A new exhibition Zimmerli Museum invites visitors to delve into one of the hallmarks of unofficial Soviet art from the height of the Cold War. Dialogues – Ilya Kabakov and Viktor Pivovarov: Stories About Ourselves, focuses on the two artists’ work created in the format of the album: an innovative genre of visual art popularized in the 1970s by conceptual artists in Moscow. Drawn from the museum’s Norton and Nancy Dodge Collection of Nonconformist Art from the Soviet Union, the exhibition provides a rare opportunity to view several albums in their entirety. With loose pages of delicately colored images, often complemented by handwritten texts, an album is simultaneously a drawing and a novel, an installation and a performance. They serve as an inspirational model for audience engagement, telling stories that are at once specific and universal.
The public is invited to a free exhibition reception on Saturday, December 14. Additional programming will be announced. Details are available on the Zimmerli’s website.
“Although this exhibition primarily looks at works that Kabakov and Pivovarov created in the 1970s,” noted guest curator Ksenia Nouril, who organized Stories About Ourselves with Zimmerli curators Julia Tulovsky and Jane A. Sharp, “the passage of time allows us to assess how this period influenced their practices over the ensuing four decades. Both Kabakov and Pivovarov have stopped making albums, but these works remain the foundation for their respective contemporary practices. Their albums also are significant in the broader legacy of the era, speaking not only to artistic expression in a certain place and time, but also to the circulation of that production globally at the height of the Cold War.”
Still active today, both Ilya Kabakov (b. 1933) and Viktor Pivovarov (b. 1937) were integral to the movement known as Moscow Conceptualism, which subversively flourished in the city from the 1960s to the 1990s. Artists worked in “unofficial” circles parallel to those of the artists who practiced in the state-sanction style of Socialist realism. However, the 1970s was a particularly difficult decade, marked by social, economic, and political stagnation.

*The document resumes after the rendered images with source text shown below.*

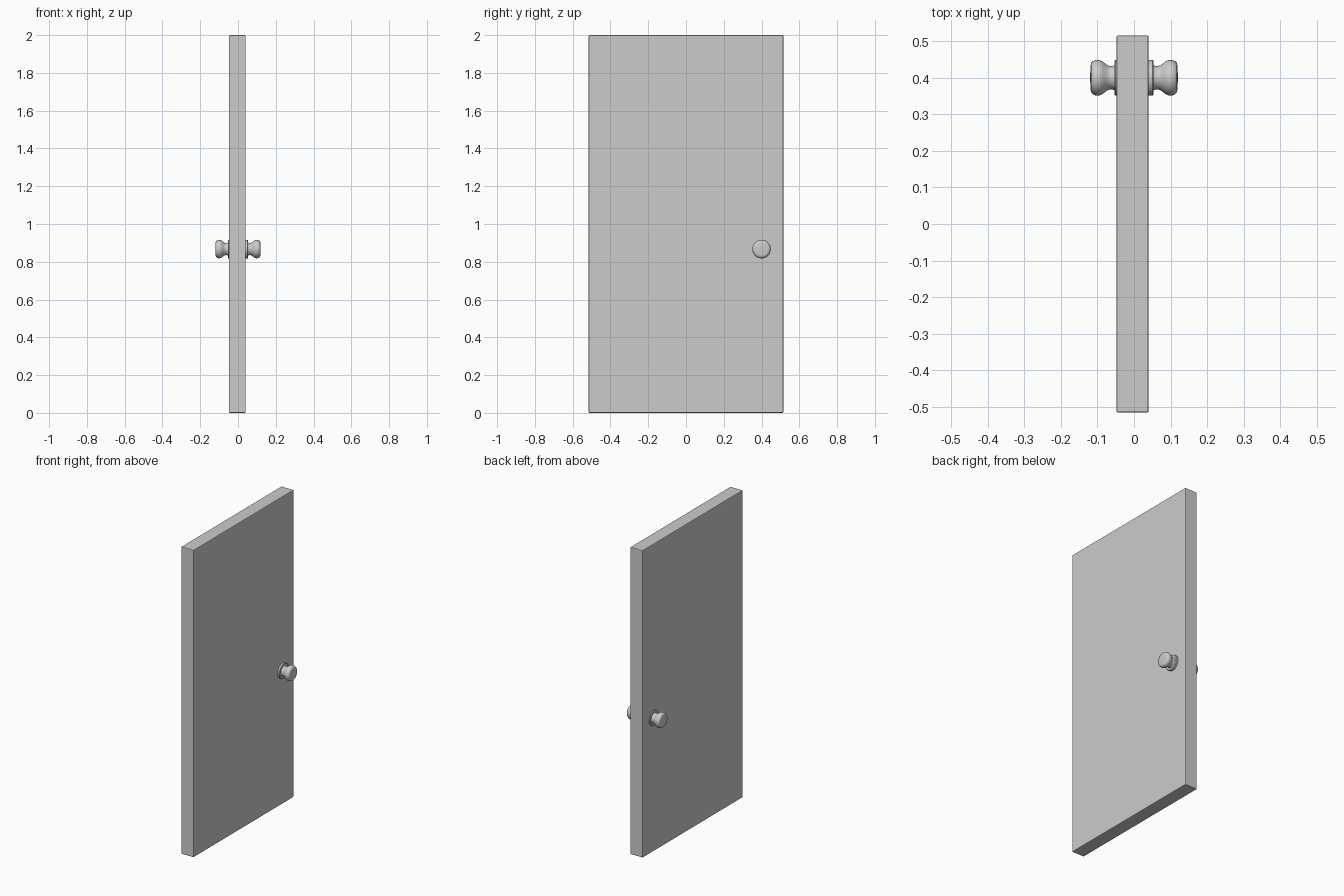
import bpy, bmesh, math
from mathutils import Vector

if "Cube" in bpy.data.objects:
    bpy.data.objects.remove(bpy.data.objects["Cube"])


def link(name, bm):
    mesh = bpy.data.meshes.new(name)
    bm.to_mesh(mesh)
    bm.free()
    ob = bpy.data.objects.new(name, mesh)
    bpy.context.collection.objects.link(ob)
    return ob


def smooth(ob):
    bpy.ops.object.select_all(action='DESELECT')
    ob.select_set(True)
    bpy.context.view_layer.objects.active = ob
    bpy.ops.object.shade_smooth_by_angle(angle=math.radians(35))


def lathe_pair(name, profile, location, sides=32):
    """Turn an (x, radius) profile about the x axis and mirror it to both door faces."""
    bm = bmesh.new()
    verts = [bm.verts.new((x, 0, r)) for x, r in profile]
    edges = [bm.edges.new(pair) for pair in zip(verts, verts[1:])]
    bmesh.ops.spin(bm, geom=verts + edges, cent=(0, 0, 0), axis=(1, 0, 0),
                   angle=math.tau, steps=sides, use_duplicate=False)
    bmesh.ops.remove_doubles(bm, verts=bm.verts, dist=1e-5)
    bmesh.ops.recalc_face_normals(bm, faces=bm.faces)
    ob = link(name, bm)
    ob.location = location
    smooth(ob)
    ob.modifiers.new("both_sides", 'MIRROR').use_axis[0] = True
    return ob


# Door slab with slightly softened edges
bm = bmesh.new()
bmesh.ops.create_cube(bm, size=1)
bmesh.ops.scale(bm, vec=Vector((0.088, 1.03, 2.0)), verts=bm.verts)
door = link("door_slab", bm)
door.location = (-0.004, 0, 1.0)
bevel = door.modifiers.new("soft_edges", 'BEVEL')
bevel.width = 0.004
bevel.segments = 2

centre = (0, 0.4, 0.867)

# Round backing plates
lathe_pair("knob_plate", [(0.034, 0), (0.034, 0.049), (0.051, 0.049),
                          (0.053, 0.047), (0.053, 0)], centre)

# Turned knobs: neck flaring to a rounded head with a shallow domed face
lathe_pair("door_knob", [(0.050, 0), (0.050, 0.036), (0.054, 0.034), (0.060, 0.032),
                         (0.066, 0.032), (0.072, 0.034), (0.079, 0.039), (0.086, 0.0445),
                         (0.093, 0.048), (0.100, 0.049), (0.107, 0.0478), (0.113, 0.045),
                         (0.117, 0.041), (0.1185, 0.034), (0.1195, 0.018), (0.120, 0)],
           centre)
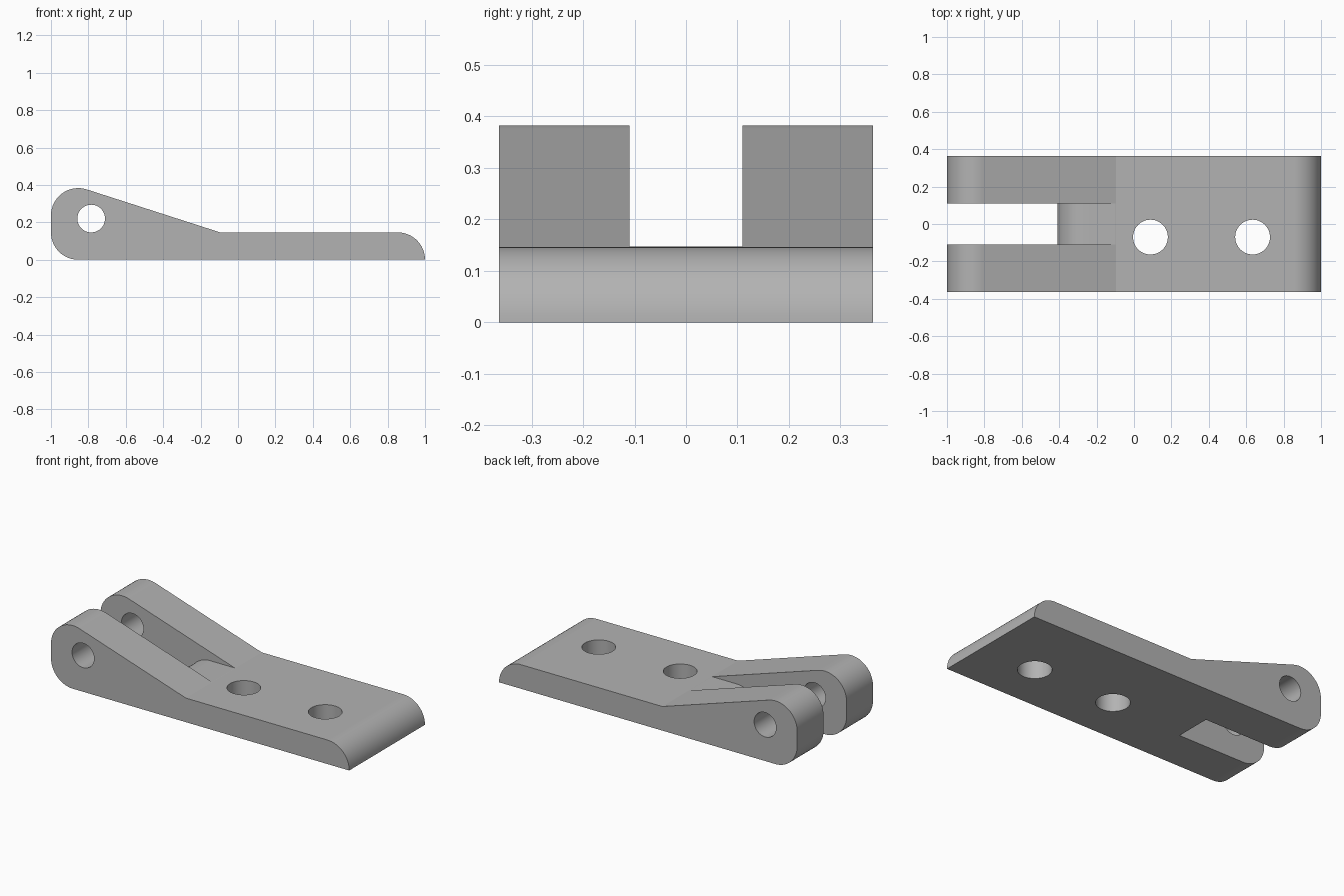
import bpy, bmesh, math
from mathutils import Matrix

cube = bpy.data.objects.get("Cube")
if cube:
    bpy.data.objects.remove(cube, do_unlink=True)

HALF_WIDTH = 0.363
SLOT_HALF = 0.11
THICK = 0.146     # plate thickness, also the radius of every rounded end

grey = bpy.data.materials.new("plain grey")
grey.use_nodes = True
colour = (0.45, 0.45, 0.45, 1)
grey.diffuse_color = colour
grey.node_tree.nodes["Principled BSDF"].inputs["Base Color"].default_value = colour


def arc(cx, cz, start, end, steps=16, r=THICK):
    angles = [math.radians(start + (end - start) * i / steps) for i in range(steps + 1)]
    return [(cx + r * math.cos(a), cz + r * math.sin(a)) for a in angles]


def finish(bm, name):
    bmesh.ops.recalc_face_normals(bm, faces=bm.faces)
    mesh = bpy.data.meshes.new(name)
    bm.to_mesh(mesh)
    bm.free()
    mesh.materials.append(grey)
    obj = bpy.data.objects.new(name, mesh)
    bpy.context.collection.objects.link(obj)
    return obj


def extrude_profile(name, points, half):
    """Side profile in x and z, extruded symmetrically along y."""
    bm = bmesh.new()
    face = bm.faces.new([bm.verts.new((x, -half, z)) for x, z in points])
    out = bmesh.ops.extrude_face_region(bm, geom=[face])
    moved = [v for v in out["geom"] if isinstance(v, bmesh.types.BMVert)]
    bmesh.ops.translate(bm, verts=moved, vec=(0, 2 * half, 0))
    return finish(bm, name)


def cylinder(name, location, radius, axis):
    bm = bmesh.new()
    turn = Matrix.Rotation(math.pi / 2, 4, "X") if axis == "Y" else Matrix()
    bmesh.ops.create_cone(bm, cap_ends=True, segments=48, radius1=radius, radius2=radius,
                          depth=2, matrix=Matrix.Translation(location) @ turn)
    return finish(bm, name)


# Bracket body: rounded lug, ramp, flat plate, rounded toe
heel = THICK - 1
profile = arc(heel, THICK, 270, 180)
profile += arc(heel, 0.237, 180, 72)
profile += [(-0.095, THICK)]
profile += arc(1 - THICK, 0, 90, 0)
body = extrude_profile("hinge_bracket", profile, HALF_WIDTH)

# Fork slot, which leaves a rounded tongue between the lugs
slot_end = -0.41
tongue_top = THICK + 0.001
slot = [(-1.2, -0.2), (slot_end, -0.2)]
slot += arc(slot_end + tongue_top, 0, 180, 90, r=tongue_top)
slot += [(-0.05, tongue_top), (-0.05, 0.6), (-1.2, 0.6)]

cutters = [
    extrude_profile("slot_cutter", slot, SLOT_HALF),
    cylinder("pin_hole_cutter", (-0.785, 0, 0.22), 0.074, "Y"),
    cylinder("inner_screw_hole_cutter", (0.088, -0.07, 0), 0.093, "Z"),
    cylinder("outer_screw_hole_cutter", (0.634, -0.07, 0), 0.093, "Z"),
]

bpy.ops.object.select_all(action="DESELECT")
bpy.context.view_layer.objects.active = body
body.select_set(True)
for cutter in cutters:
    cutter.hide_render = True
    mod = body.modifiers.new(cutter.name, "BOOLEAN")
    mod.operation = "DIFFERENCE"
    mod.solver = "EXACT"
    mod.object = cutter
    bpy.ops.object.modifier_apply(modifier=mod.name)
    bpy.data.objects.remove(cutter, do_unlink=True)

# Smooth rounds, crisp edges, clean flats
bpy.ops.object.shade_smooth_by_angle(angle=math.radians(15))
weighted = body.modifiers.new("clean_flats", "WEIGHTED_NORMAL")
weighted.keep_sharp = True
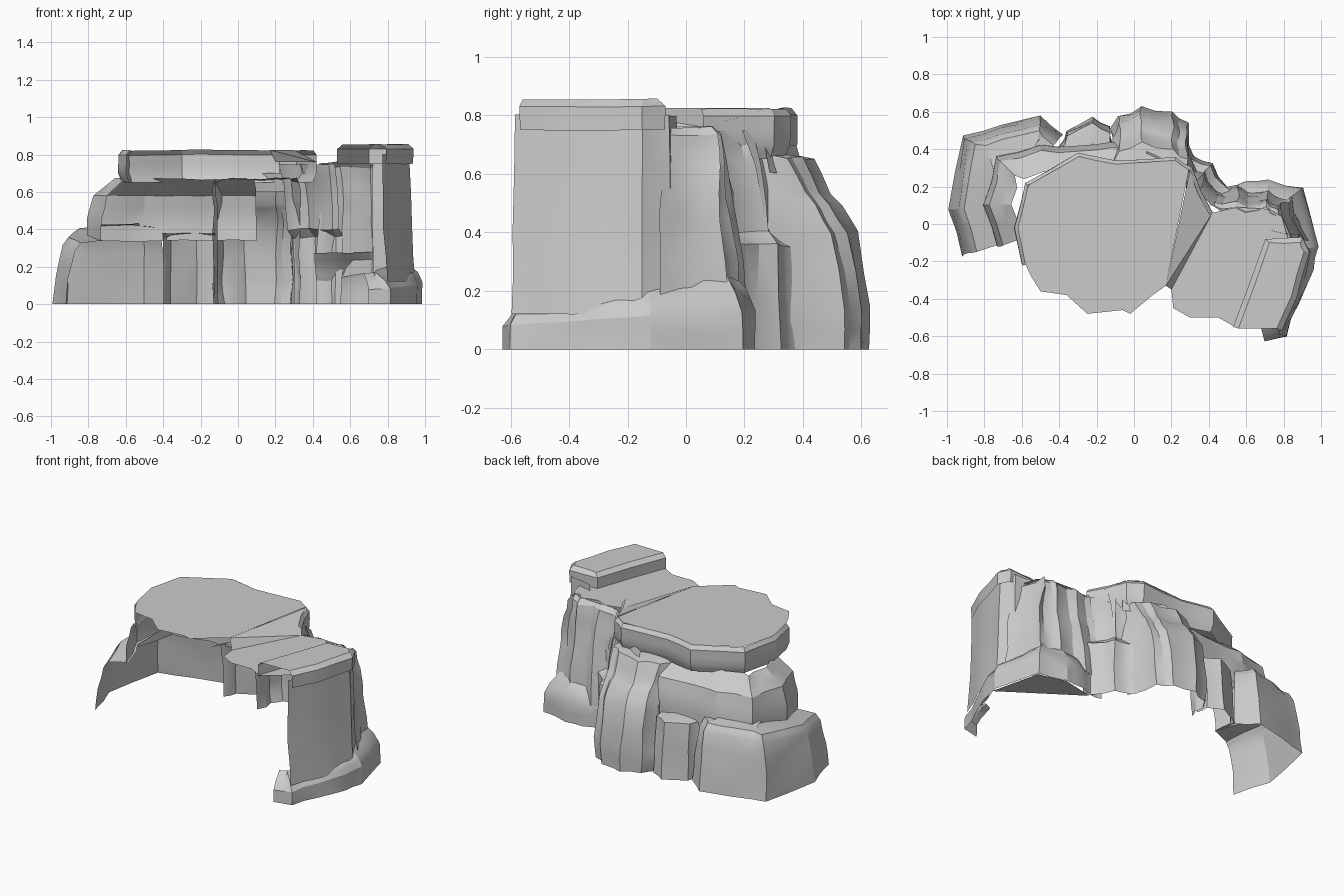
import bpy, bmesh, random
from mathutils import Vector, noise

random.seed(4)
old = bpy.data.objects.get("Cube")
if old:
    bpy.data.objects.remove(old)

# One plain stone colour
stone = bpy.data.materials.new("grey_stone")
stone.use_nodes = True
grey = (0.6, 0.6, 0.6, 1)
stone.diffuse_color = grey
stone.node_tree.nodes["Principled BSDF"].inputs["Base Color"].default_value = grey


def finish(name, bm):
    """Turn a bmesh into a named stone object with crisp ridges."""
    mesh = bpy.data.meshes.new(name)
    bm.to_mesh(mesh)
    bm.free()
    mesh.materials.append(stone)
    obj = bpy.data.objects.new(name, mesh)
    bpy.context.collection.objects.link(obj)
    bpy.ops.object.select_all(action="DESELECT")
    obj.select_set(True)
    bpy.context.view_layer.objects.active = obj
    bpy.ops.object.shade_smooth_by_angle(angle=0.45)
    return obj


def inward_normals(path):
    """Inward directions for an outline that runs clockwise seen from above."""
    result = []
    for i in range(len(path)):
        before, after = path[max(i - 1, 0)], path[min(i + 1, len(path) - 1)]
        along = (after - before).normalized()
        result.append(Vector((along.y, -along.x)))
    return result


def split(points, parts):
    """Divide every span of an outline into equal parts."""
    points = [Vector(p) for p in points]
    result = [a.lerp(b, k / parts) for a, b in zip(points, points[1:]) for k in range(parts)]
    return result + [points[-1]]


def cliff(name, points, levels, lean=None, rise=0, rough=0.01, parts=2, cap=False):
    """Loft an open rock face: each level is (inset, height)."""
    path = split(points, parts)
    normals = inward_normals(path)
    # Vertical ribs: the same push is used all the way up each column
    ribs = [random.uniform(0, rough) if i % parts else 0 for i in range(len(path))]
    bm = bmesh.new()
    rings = []
    for inset, height in split(levels, 2):
        ring = []
        for p, n, rib in zip(path, normals, ribs):
            spot = p + (Vector(lean) if lean else n) * inset + n * rib
            z = height * (1 + rise * p.y)
            wobble = noise.noise_vector(Vector((spot.x, spot.y, z)) * 6) * rough
            if height == 0:
                wobble.z = 0
            ring.append(bm.verts.new(Vector((spot.x, spot.y, z)) + wobble))
        rings.append(ring)
    for low, high in zip(rings, rings[1:]):
        for i in range(len(path) - 1):
            bm.faces.new((low[i], high[i], high[i + 1], low[i + 1]))
    if cap:
        bm.faces.new(list(reversed(rings[-1])))
    bmesh.ops.triangulate(bm, faces=bm.faces[:])
    return finish(name, bm)


def plate(name, outline):
    """A single flat sheet of rock, outline running clockwise."""
    bm = bmesh.new()
    face = bm.faces.new([bm.verts.new(p) for p in reversed(outline)])
    bmesh.ops.triangulate(bm, faces=[face])
    return finish(name, bm)


# Low ledge wrapping the model's right side
cliff("low_ledge",
      [(-.92, -.17), (-.99, .08), (-.92, .47), (-.72, .53), (-.5, .58), (-.38, .48)],
      [(0, 0), (.02, .15), (.05, .31), (.08, .35), (.21, .36)], rise=.35)

# Middle tier with a pinched neck below the cap
cliff("middle_tier",
      [(-.73, -.12), (-.8, .1), (-.74, .36), (-.5, .42), (-.3, .42), (-.12, .44), (.1, .42)],
      [(0, .34), (0, .46), (.03, .58), (.08, .62), (.14, .67)])

# Cap rim and the plateau it carries
rim = [(-.6, -.22), (-.64, -.02), (-.58, .22), (-.3, .38), (-.1, .34), (.22, .36),
       (.31, .3), (.42, .06)]
cliff("cap_rim", rim, [(.02, .65), (0, .7), (0, .8), (.02, .825)], rough=.006)
front_edge = [(.17, -.33), (.1, -.38), (-.02, -.48), (-.06, -.46), (-.25, -.48),
              (-.36, -.38), (-.5, -.36), (-.55, -.28)]
inner_rim = [p + n * .02 for p, n in zip(map(Vector, rim), inward_normals(list(map(Vector, rim))))]
plate("plateau", [(p[0], p[1], .825) for p in inner_rim[:-1] + front_edge])
plate("plateau_slope", [(.17, -.33, .825), (.3, .29, .825), (.42, .06, .76), (.2, -.35, .76)])

# Rounded buttress at the back and the narrow pillar beside it
cliff("back_buttress",
      [(-.13, .38), (-.12, .5), (-.08, .58), (.04, .63), (.2, .6), (.28, .54), (.33, .32)],
      [(0, 0), (0, .14), (.04, .4), (.1, .5), (.14, .54), (.19, .65), (.3, .67)],
      lean=(0, -1), rough=.02)
cliff("back_pillar",
      [(-.4, .42), (-.36, .5), (-.22, .57), (-.13, .52), (-.12, .44)],
      [(0, 0), (.01, .2), (.03, .36), (.14, .38)], lean=(0, -1))

# Recessed wall under the cap, joining the two halves
cliff("recessed_wall", [(.08, .42), (.28, .34), (.34, .3)], [(.02, .6), (.04, .7)])
cliff("link_wall",
      [(.3, .38), (.36, .33), (.42, .32), (.5, .2), (.56, .18)],
      [(0, 0), (.01, .36), (.06, .4), (.09, .62), (.13, .75)], rough=.015)

# Block on the model's left with its flat shelf
cliff("left_block",
      [(.43, .2), (.55, .2), (.72, .19), (.86, .14), (.93, -.08)],
      [(0, .15), (.03, .45), (.06, .62), (.08, .73), (.11, .76)], rough=.025, parts=3)
plate("left_shelf",
      [(x, y, .76) for x, y in
       [(.2, -.35), (.42, .06), (.55, .09), (.72, .08), (.79, .04), (.83, -.1), (.74, -.4),
        (.54, -.55), (.45, -.5), (.3, -.5), (.21, -.45)]])

# Tall outer column and the slab on top
cliff("tall_column",
      [(.72, -.02), (.88, -.05), (.93, -.15), (.87, -.38), (.78, -.59)],
      [(-.02, .12), (0, .4), (.01, .8)])
cliff("top_slab",
      [(.53, -.55), (.7, -.08), (.9, -.07), (.94, -.15), (.87, -.4), (.79, -.57)],
      [(0, .75), (0, .83), (.03, .855)], rough=.005, cap=True)

# Flared foot of the column, with the floor inside its corner
cliff("flared_foot",
      [(.42, .2), (.5, .19), (.6, .23), (.72, .24), (.9, .19), (.99, -.12), (.96, -.25),
       (.88, -.42), (.81, -.6), (.7, -.63)],
      [(0, 0), (0, .12), (.03, .18), (.1, .25)], rise=.5)
plate("foot_floor", [(.5, .18, 0), (.72, .23, 0), (.9, .18, 0), (.98, -.15, 0)])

Kabakov and Pivovarov each produced dozens of albums, addressing the triumphs and tribulations of their everyday lives in the Soviet Union at the time. Whereas official artists had established networks of support, those choosing to produce art in unofficial capacities had to be creative with their resources, finding outlets around social, political, and economic limitations. Both artists shared their albums in the semiprivate spaces of their homes and studios with friends – artists, writers, and intellectuals. Among such friends was the collector Norton Dodge, who visited their studios and purchased albums, bringing them back to the United States and eventually exhibiting them for global audiences.